Saved data entries:
• • • • •
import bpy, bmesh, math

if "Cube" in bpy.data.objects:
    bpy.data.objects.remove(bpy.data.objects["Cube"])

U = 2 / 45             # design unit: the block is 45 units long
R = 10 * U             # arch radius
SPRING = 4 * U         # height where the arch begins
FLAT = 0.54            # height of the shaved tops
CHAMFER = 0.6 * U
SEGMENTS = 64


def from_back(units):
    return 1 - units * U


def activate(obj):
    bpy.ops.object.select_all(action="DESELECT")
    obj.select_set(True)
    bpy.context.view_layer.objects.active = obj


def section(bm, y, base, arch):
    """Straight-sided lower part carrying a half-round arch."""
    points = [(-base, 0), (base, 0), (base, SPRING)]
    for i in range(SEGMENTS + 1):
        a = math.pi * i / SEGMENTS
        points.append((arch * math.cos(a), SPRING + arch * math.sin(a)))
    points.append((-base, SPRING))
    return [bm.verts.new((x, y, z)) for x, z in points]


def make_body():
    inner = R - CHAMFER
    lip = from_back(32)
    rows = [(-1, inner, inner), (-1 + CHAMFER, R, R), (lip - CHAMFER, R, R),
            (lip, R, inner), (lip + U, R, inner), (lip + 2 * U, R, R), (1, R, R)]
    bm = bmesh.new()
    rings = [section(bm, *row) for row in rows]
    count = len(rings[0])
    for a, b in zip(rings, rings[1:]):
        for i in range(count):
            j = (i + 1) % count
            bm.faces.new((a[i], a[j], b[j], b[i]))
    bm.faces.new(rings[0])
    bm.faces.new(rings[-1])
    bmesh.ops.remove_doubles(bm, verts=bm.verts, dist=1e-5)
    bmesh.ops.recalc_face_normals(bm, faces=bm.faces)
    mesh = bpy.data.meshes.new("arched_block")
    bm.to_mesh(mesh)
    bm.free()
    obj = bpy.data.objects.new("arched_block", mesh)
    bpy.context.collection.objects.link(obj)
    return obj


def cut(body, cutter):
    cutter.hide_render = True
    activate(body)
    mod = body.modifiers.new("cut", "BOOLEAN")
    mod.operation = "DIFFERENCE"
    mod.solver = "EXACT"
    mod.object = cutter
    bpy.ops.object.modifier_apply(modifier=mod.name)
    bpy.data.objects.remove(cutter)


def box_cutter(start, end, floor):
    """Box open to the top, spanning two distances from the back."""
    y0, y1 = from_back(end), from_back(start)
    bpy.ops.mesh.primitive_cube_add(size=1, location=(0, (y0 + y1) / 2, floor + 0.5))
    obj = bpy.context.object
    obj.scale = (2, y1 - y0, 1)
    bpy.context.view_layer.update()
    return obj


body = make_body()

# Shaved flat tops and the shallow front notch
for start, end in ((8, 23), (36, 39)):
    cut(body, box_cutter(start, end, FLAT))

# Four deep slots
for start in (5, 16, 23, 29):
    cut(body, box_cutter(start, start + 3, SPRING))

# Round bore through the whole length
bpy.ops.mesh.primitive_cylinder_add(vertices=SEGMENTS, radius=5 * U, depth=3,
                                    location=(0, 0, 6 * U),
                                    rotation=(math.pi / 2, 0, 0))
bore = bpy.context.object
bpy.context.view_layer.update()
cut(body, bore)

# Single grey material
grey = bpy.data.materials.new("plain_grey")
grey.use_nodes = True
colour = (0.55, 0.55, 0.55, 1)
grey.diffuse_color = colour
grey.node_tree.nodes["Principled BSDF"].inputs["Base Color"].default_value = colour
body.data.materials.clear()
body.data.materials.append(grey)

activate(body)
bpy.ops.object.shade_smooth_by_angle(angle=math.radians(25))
• • • • •
> EXERCISE AIM:
Copy each line of the data that contains the word "context", leaving the other lines out.

> EXPECTED ANSWER:
    bpy.context.view_layer.objects.active = obj
    bpy.context.collection.objects.link(obj)
    obj = bpy.context.object
    bpy.context.view_layer.update()
bore = bpy.context.object
bpy.context.view_layer.update()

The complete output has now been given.